With animals nesting, DNR urging landowners to delay roadside mowing
Landowners along Minnesota roads and highways are being urged by the Department of Natural Resources (DNR) to delay mowing or otherwise disturbing vegetation until after Aug. 1.
"This is the critical nesting season for wildlife that thrives along Minnesota roads," said Carmelita Nelson, the DNR prairie habitat coordinator. "Unfortunately, we have already had reports of pheasant hens and nests being mowed over this spring."
Motorists pass a nest every four to eight seconds. Roadside habitat provides hatching grounds for about 25 percent of each year's pheasant brood. Roadsides also are important habitat for teal, mallards, gray partridge, many grassland songbirds, frogs and turtles. Mowing and haying ditch bottoms and back-slopes from May-July destroys 40-70 percent of roadside nests. By Aug.1, approximately 90 percent of the bird eggs have hatched.
"State law prohibits road authorities from mowing an entire right-of-way until July 31, although they may mow the first eight feet for safety and visibility," Nelson said. "Private landowners may mow or hay the roadside adjacent to their property at any time, but they can help wildlife by waiting. Early mowing destroys many nests and kills incubating hens who will often sit tight on a nest instead of flying away from a mower."
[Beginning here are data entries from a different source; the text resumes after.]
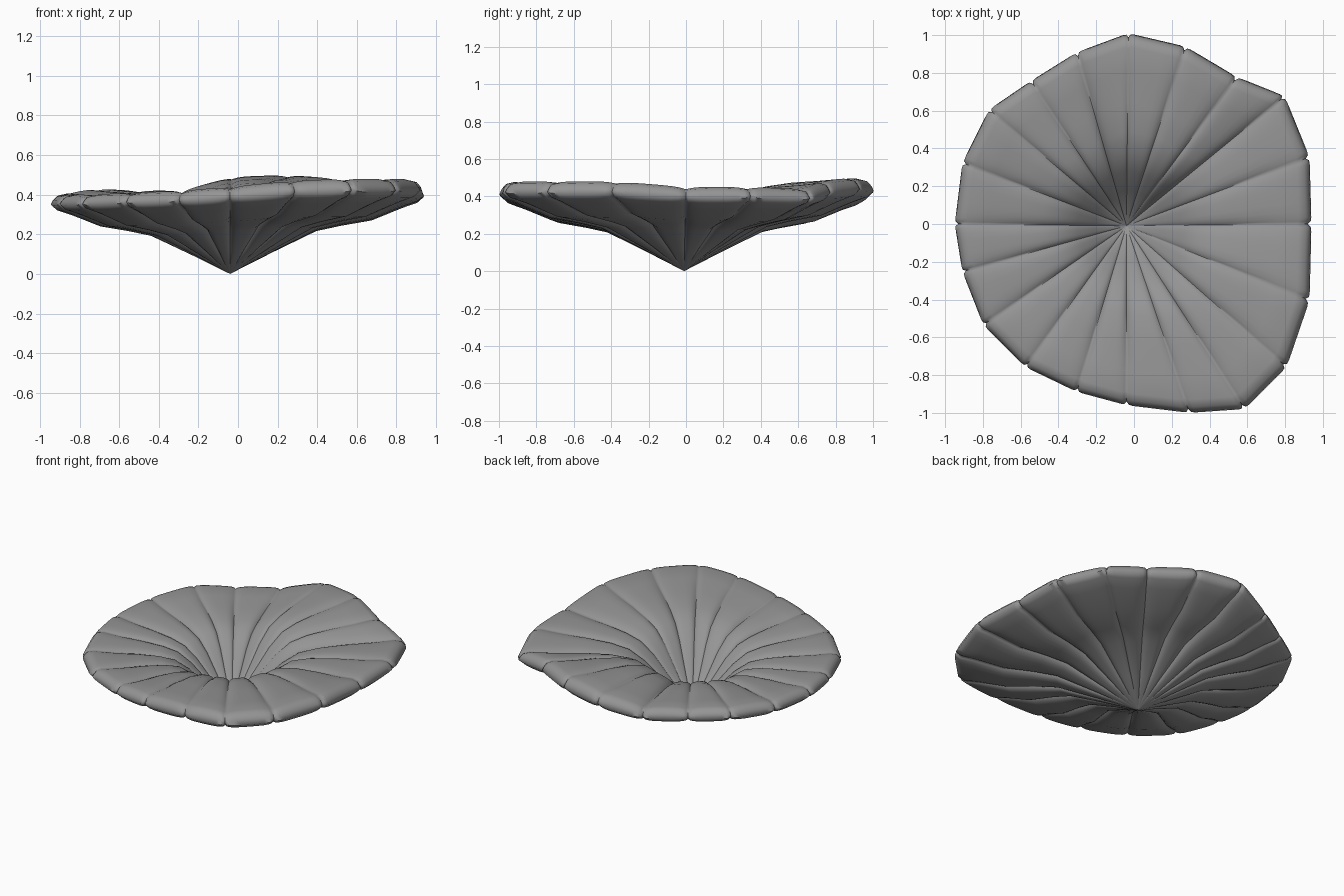
import bpy
import bmesh
from mathutils import Vector

default_cube = bpy.data.objects.get("Cube")
if default_cube:
    bpy.data.objects.remove(default_cube, do_unlink=True)

HUB = Vector((-.04, -.01, 0))

# Rim corners where neighbouring pleats meet: x, y and height of the upper edge
RIM = [
    (-.03, 1, .49), (.27, .93, .5), (.54, .77, .48), (.79, .67, .44),
    (.92, .35, .45), (.93, 0, .45), (.92, -.4, .48), (.8, -.75, .48),
    (.58, -.97, .48), (.29, -.99, .47), (-.04, -.95, .44), (-.3, -.88, .42),
    (-.57, -.75, .41), (-.79, -.53, .4), (-.9, -.25, .4), (-.94, 0, .4),
    (-.9, .32, .41), (-.76, .6, .43), (-.54, .75, .42), (-.3, .9, .42),
]

# Cross-section from the tip, out under the rim, and back into the funnel:
# share of the rim radius, share of the rim height
PROFILE = [
    (.22, .24), (.45, .48), (.58, .54), (.74, .6), (.9, .74), (.98, .8),
    (1.01, .86), (1, .93), (.98, .98), (.94, 1), (.82, .98), (.65, .96),
    (.5, .92), (.39, .85), (.29, .69), (.19, .46), (.08, .21),
]
TIP, FUNNEL_FLOOR = 0, .05
TURN = 6          # profile index where the upper side starts
STEPS = (0, .04, .1, .2, .35, .5, .65, .8, .9, .96)   # positions across one pleat


def pleat_point(a, b, t, index):
    """Point on the pleat between rim corners a and b."""
    share, height = PROFILE[index]
    edge = a.lerp(b, t) - HUB
    across = abs(2 * t - 1)
    # Broad valleys between pleats, fading towards the hub and the rim
    depth = -.022 if index > TURN else .03
    fade = min(1, share * 2) * (1 - .6 * min(1, share) ** 5)
    valley = depth * fade * across ** 4
    notch = .02 * across ** 20 * share ** 6
    reach = share * (1 - notch)
    return HUB + Vector((edge.x * reach, edge.y * reach, edge.z * height + valley))


# Pleated dish
bm = bmesh.new()
corners = [Vector(c) for c in RIM]
columns = []
for i, a in enumerate(corners):
    b = corners[(i + 1) % len(corners)]
    for t in STEPS:
        columns.append([bm.verts.new(pleat_point(a, b, t, k))
                        for k in range(len(PROFILE))])

tip = bm.verts.new(HUB + Vector((0, 0, TIP)))
floor = bm.verts.new(HUB + Vector((0, 0, FUNNEL_FLOOR)))
for i, left in enumerate(columns):
    right = columns[(i + 1) % len(columns)]
    bm.faces.new((tip, left[0], right[0]))
    bm.faces.new((floor, right[-1], left[-1]))
    for k in range(len(PROFILE) - 1):
        bm.faces.new((left[k], left[k + 1], right[k + 1], right[k]))
bmesh.ops.recalc_face_normals(bm, faces=bm.faces)

mesh = bpy.data.meshes.new("pleated_dish")
bm.to_mesh(mesh)
bm.free()
dish = bpy.data.objects.new("pleated_dish", mesh)
bpy.context.collection.objects.link(dish)

# Plain grey colour
grey = bpy.data.materials.new("mid_grey")
grey.use_nodes = True
colour = (.3, .3, .3, 1)
grey.diffuse_color = colour
grey.node_tree.nodes["Principled BSDF"].inputs["Base Color"].default_value = colour
mesh.materials.append(grey)

# Smooth rounded pleats
bpy.ops.object.select_all(action="DESELECT")
dish.select_set(True)
bpy.context.view_layer.objects.active = dish
bpy.ops.object.shade_smooth_by_angle(angle=1.2)
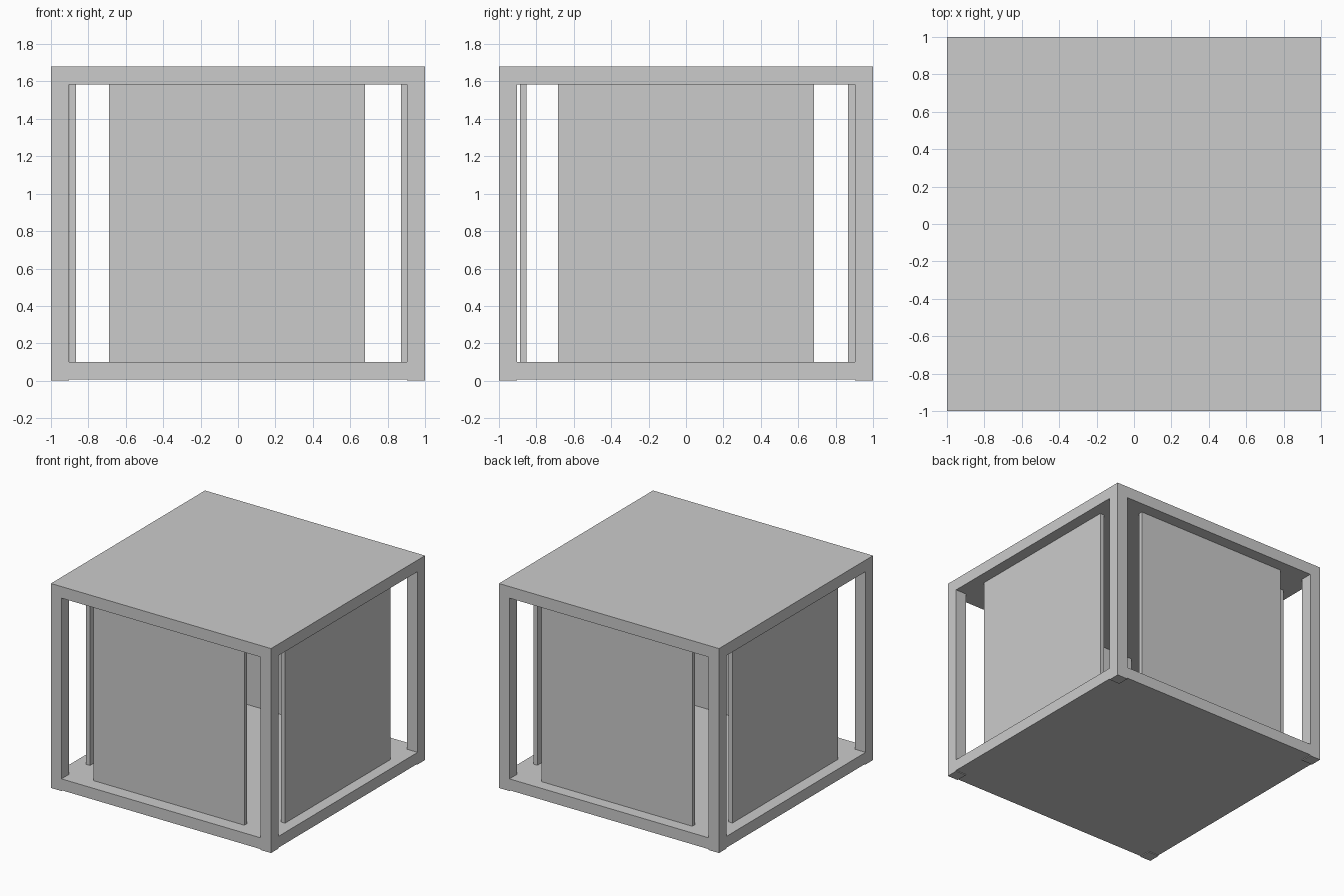
import bpy

if "Cube" in bpy.data.objects:
    bpy.data.objects.remove(bpy.data.objects["Cube"])

TOP = 1.68        # overall height
ROOF_Z = 1.585    # underside of roof
FLOOR_Z = 0.10    # upper side of base
FOOT = 0.007      # foot height
POST = 0.096      # post width


def box(name, x, y, z):
    """Box from (min, max) ranges on each axis."""
    bpy.ops.mesh.primitive_cube_add(size=1, location=[sum(r) / 2 for r in (x, y, z)])
    ob = bpy.context.object
    ob.name = name
    ob.scale = [r[1] - r[0] for r in (x, y, z)]
    bpy.ops.object.transform_apply(location=False, rotation=False, scale=True)
    return ob


# Roof and base slabs
box("roof_slab", (-1, 1), (-1, 1), (ROOF_Z, TOP))
box("base_slab", (-1, 1), (-1, 1), (FOOT, FLOOR_Z))

# Corner posts, each with a thin foot below the base
for xname, sx in (("left", -1), ("right", 1)):
    for yname, sy in (("front", -1), ("back", 1)):
        xr = sorted((sx, sx * (1 - POST)))
        yr = sorted((sy, sy * (1 - POST)))
        box(f"{yname}_{xname}_post", xr, yr, (FLOOR_Z, ROOF_Z))
        box(f"{yname}_{xname}_foot", xr, yr, (0, FOOT))

# Inset wall panels, floor to roof
wall = (FLOOR_Z, ROOF_Z)
box("front_panel", (-0.69, 0.68), (-0.888, -0.852), wall)
box("back_panel", (-0.69, 0.68), (0.867, 0.903), wall)
box("left_panel", (-0.902, -0.866), (-0.684, 0.684), wall)
box("right_panel", (0.871, 0.907), (-0.684, 0.684), wall)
A nesting pheasant hen lays eggs at a rate of about one per day, resulting in nests that contain an average of 12 eggs. The incubation period of 23 days starts after all eggs have been laid. The hen remains on the nest during incubation, leaving only briefly to feed. If the nest is destroyed, the hen will repeatedly nest until she is successful in hatching a clutch, although re-nesting clutches have fewer eggs.
The pheasant hatch peaks about the third week of June, when about 60 percent of the eggs hatch. Depending on weather, many birds continue nesting into early July. Hens make from one to four attempts at nesting during the spring nesting season, but only hatch one brood per year.
The chicks need to be at least two to three weeks old to have any chance of escape from mowers. The reproductive season is over by Aug. 1 for most pheasants, with the exception of a few birds attempting late re-nesting.
Roadsides also should be protected from burning, crop tillage, blanket spraying of herbicides and vehicle encroachment during these months. The DNR recommends that landowners use spot mowing or spraying to treat noxious weeds.
Roadsides provide more than 500,000 acres of nesting areas in the pheasant range of southern and western Minnesota. Roadside habitat is especially important in intensively row-cropped regions where there is little other grassland available.
For more information, visit the DNR website or contact the DNR Information Center at 651-296-6157 or toll-free 888-646-6367.